Image: Wikimedia commons

Conservatives pledge to send more MPs to universities after Rees-Mogg scuffle

A police investigation is now underway after Conservative MP Jacob Rees-Mogg was caught in the middle of a disturbance between protesters and attendees at a student event in Bristol.

Video footage, now circulating widely on news channels and social media alike, shows the MP for North East Somerset in the middle of the scuffle attempting to break up the warring factions.

Mr Rees-Mogg has caused controversy within mainstream politics, having drawn criticism for his extreme Euroscepticism, opposition to abortion even in the case of rape, and his belief that climate change is not worth fighting.

The MP was at the University of West England to deliver a speech to their Politics and International Relations Society, when a group of protesters entered at the back of the room wearing scarves over their faces.

Rees-Mogg walked to the back of the room to talk to the group, after which an argument commenced, with the group accusing Rees-Mogg of being a bigot.

Within seconds, a scuffle had began between some of the attendees at the event, and the protesters, who the university later said were not to believed to be current students.

In the days that followed, rampant criticism of the actions of these protesters came from politicians from all parties, with the likes of Conservative universities minister Sam Gyimah, shadow education secretary Angela Rayner and Liberal Democrat deputy leader Jo Swinson all expressing their shock and anger.

They shouted at me, but they weren’t going to hit me. They didn’t want to talk about politics, they just wanted to stop the event

– Jacob Rees-Mogg MP

Mr Rees-Mogg himself, however, carried a much calmer demeanour, saying in the aftermath of the disturbance that he had “endured worse confrontations with the Guardian”.

He later told the Telegraph: “They shouted at me, but they weren’t going to hit me. They didn’t want to talk about politics, they just wanted to stop the event.”

He went on to comment: “I wanted to stop anyone being hit because the whole thing would have degenerated. I didn’t think anyone was going to hit me so I felt quite safe intervening. I spoke afterwards. I was there for ages.”

In response to the tussle at the event in Bristol, Brandon Lewis, chairman of the Conservative Party, wrote to the membership to tell them that the party will be sending more MPs to speak at universities across the UK.

He stated that the party would be “stepping up our speaker programme” in what Mr Lewis called a bid to “protect free speech”.

Further controversy has arisen after one of the men who physically defended Mr Rees-Mogg during the event, Paul Townsley, was photographed in a replica Nazi SS uniform at costume party.

Some have even accused Townsley, who was at the event with his son, of being involved in initiating the struggle.

This event has all fallen amongst an ongoing controversy concerning the ‘no-platforming” of controversial speakers at universities. The idea of ‘no-platforming’ is the concept of not giving public platforms to figures seen to spread harmful sentiments.

No-platforming is not censorship, and to claim it is an attack on “freedom of speech” is an insult to that foundational principle of democracy

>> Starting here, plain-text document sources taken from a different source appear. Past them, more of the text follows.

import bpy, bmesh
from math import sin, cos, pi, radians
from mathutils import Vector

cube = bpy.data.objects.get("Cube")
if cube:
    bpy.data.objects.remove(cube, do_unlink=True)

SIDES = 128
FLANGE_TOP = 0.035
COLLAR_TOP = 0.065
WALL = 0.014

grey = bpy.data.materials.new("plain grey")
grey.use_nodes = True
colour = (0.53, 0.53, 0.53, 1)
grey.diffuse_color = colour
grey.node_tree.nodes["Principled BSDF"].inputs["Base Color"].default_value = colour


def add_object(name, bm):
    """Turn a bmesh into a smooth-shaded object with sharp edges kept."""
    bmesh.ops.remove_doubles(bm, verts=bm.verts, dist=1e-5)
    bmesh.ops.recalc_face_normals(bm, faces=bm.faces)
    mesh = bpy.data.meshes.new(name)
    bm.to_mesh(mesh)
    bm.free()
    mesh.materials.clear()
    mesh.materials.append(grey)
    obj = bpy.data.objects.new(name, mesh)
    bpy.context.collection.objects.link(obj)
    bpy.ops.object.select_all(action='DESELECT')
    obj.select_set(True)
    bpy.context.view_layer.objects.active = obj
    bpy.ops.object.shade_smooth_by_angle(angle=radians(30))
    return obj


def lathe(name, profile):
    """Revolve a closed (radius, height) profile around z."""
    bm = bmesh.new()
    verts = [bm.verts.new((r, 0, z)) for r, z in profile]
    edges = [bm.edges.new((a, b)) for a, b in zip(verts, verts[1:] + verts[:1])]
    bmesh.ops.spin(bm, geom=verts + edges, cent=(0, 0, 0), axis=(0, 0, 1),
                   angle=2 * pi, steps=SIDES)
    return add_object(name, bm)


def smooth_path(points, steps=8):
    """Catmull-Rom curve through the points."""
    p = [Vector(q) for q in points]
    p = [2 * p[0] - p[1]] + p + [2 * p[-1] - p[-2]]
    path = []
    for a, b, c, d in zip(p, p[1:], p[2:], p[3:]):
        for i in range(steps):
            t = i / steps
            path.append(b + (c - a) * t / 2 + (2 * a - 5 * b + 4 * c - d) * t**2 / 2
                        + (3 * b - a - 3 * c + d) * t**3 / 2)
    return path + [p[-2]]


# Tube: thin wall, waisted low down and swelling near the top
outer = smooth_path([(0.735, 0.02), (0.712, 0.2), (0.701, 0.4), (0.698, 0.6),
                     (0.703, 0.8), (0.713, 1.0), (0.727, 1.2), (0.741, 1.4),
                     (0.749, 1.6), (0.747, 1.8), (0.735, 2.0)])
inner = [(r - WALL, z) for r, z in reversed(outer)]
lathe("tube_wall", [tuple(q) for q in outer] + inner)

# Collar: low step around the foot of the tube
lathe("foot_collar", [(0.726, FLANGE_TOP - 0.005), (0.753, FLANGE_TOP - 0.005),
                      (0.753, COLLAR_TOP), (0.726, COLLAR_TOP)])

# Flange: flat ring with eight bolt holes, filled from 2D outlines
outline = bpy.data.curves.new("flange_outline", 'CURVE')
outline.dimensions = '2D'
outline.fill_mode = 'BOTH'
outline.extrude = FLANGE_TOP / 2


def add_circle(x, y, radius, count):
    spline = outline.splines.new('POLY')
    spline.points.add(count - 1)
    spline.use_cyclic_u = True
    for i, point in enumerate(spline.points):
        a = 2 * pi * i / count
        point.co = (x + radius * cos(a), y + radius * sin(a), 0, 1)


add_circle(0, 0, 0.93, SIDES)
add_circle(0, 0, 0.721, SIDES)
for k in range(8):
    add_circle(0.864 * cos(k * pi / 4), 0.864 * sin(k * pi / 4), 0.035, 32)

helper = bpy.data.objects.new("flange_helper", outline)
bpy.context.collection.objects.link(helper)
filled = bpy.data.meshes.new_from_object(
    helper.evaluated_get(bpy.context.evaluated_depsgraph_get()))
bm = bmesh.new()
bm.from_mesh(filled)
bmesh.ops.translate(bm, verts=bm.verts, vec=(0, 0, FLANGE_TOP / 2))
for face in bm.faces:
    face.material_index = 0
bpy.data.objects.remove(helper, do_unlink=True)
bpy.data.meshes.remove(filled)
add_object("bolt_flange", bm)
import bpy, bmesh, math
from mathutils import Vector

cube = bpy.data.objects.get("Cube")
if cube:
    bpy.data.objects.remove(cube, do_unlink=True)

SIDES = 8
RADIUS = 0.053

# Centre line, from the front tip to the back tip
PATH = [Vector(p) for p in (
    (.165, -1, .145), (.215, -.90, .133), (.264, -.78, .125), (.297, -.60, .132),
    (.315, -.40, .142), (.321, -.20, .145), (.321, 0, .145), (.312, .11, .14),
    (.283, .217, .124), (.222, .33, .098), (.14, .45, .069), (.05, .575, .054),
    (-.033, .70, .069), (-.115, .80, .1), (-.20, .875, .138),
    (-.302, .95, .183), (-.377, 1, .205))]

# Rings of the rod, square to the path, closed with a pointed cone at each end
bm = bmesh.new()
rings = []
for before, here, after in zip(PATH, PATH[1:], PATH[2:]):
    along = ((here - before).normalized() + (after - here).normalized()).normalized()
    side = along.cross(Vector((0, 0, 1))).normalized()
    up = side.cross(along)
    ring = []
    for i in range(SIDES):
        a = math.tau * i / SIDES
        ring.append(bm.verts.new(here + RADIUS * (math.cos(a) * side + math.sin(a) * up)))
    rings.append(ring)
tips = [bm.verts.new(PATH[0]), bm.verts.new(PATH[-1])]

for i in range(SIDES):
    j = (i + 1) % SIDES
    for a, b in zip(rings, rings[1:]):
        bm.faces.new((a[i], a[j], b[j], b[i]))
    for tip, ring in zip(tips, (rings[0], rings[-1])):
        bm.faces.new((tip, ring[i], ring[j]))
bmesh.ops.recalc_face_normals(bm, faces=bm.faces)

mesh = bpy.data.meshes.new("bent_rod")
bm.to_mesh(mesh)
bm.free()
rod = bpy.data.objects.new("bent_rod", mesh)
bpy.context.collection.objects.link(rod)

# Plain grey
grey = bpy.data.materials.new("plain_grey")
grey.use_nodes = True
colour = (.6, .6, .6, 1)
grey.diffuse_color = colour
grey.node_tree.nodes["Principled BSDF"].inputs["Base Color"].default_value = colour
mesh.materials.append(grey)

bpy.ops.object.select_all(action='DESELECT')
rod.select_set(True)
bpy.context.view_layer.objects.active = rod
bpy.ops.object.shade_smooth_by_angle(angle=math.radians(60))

– Trinity College Dublin student

The notion hit the headlines last year after violent fighting broke out between anti-fascism protestors and counter protestors at UC Berkeley. The uproar commenced over the protestors’ attempt to stop controversial Trump supporter and former Breitbart news editor Milo Yiannopoulos from speaking at an event on the campus.

Recently, students at Trinity College Dublin ‘no-platformed’ Nigel Farage from speaking at the university. In justifying the move, one student said: “No-platforming is not censorship, and to claim it is an attack on “freedom of speech” is an insult to that foundational principle of democracy. Freedom of speech is vital not because racists deserve microphones and cameras on them at all times, but because democracy needs to remain pluralist and open to scrutiny.

“This freedom is not compromised when privileged public figures like Farage miss out on medals … To appropriate the deadly seriousness of freedom of speech violations in order to whine about not being able to spout racist ideology to a large enough crowd is an insult to the Al-Jazeera journalists locked up in Egyptian prisons without trial.”

In regards to the scuffle last week, police have begun an investigation and Jacob Rees-Mogg will continue attending speaking engagements at universities.

This will include conducting a talk on Warwick at some point in the coming months, at the invitation of Warwick Conservatives and the PPE society.


Leave a Reply

Your email address will not be published. Required fields are marked *

This site uses Akismet to reduce spam. Learn how your comment data is processed.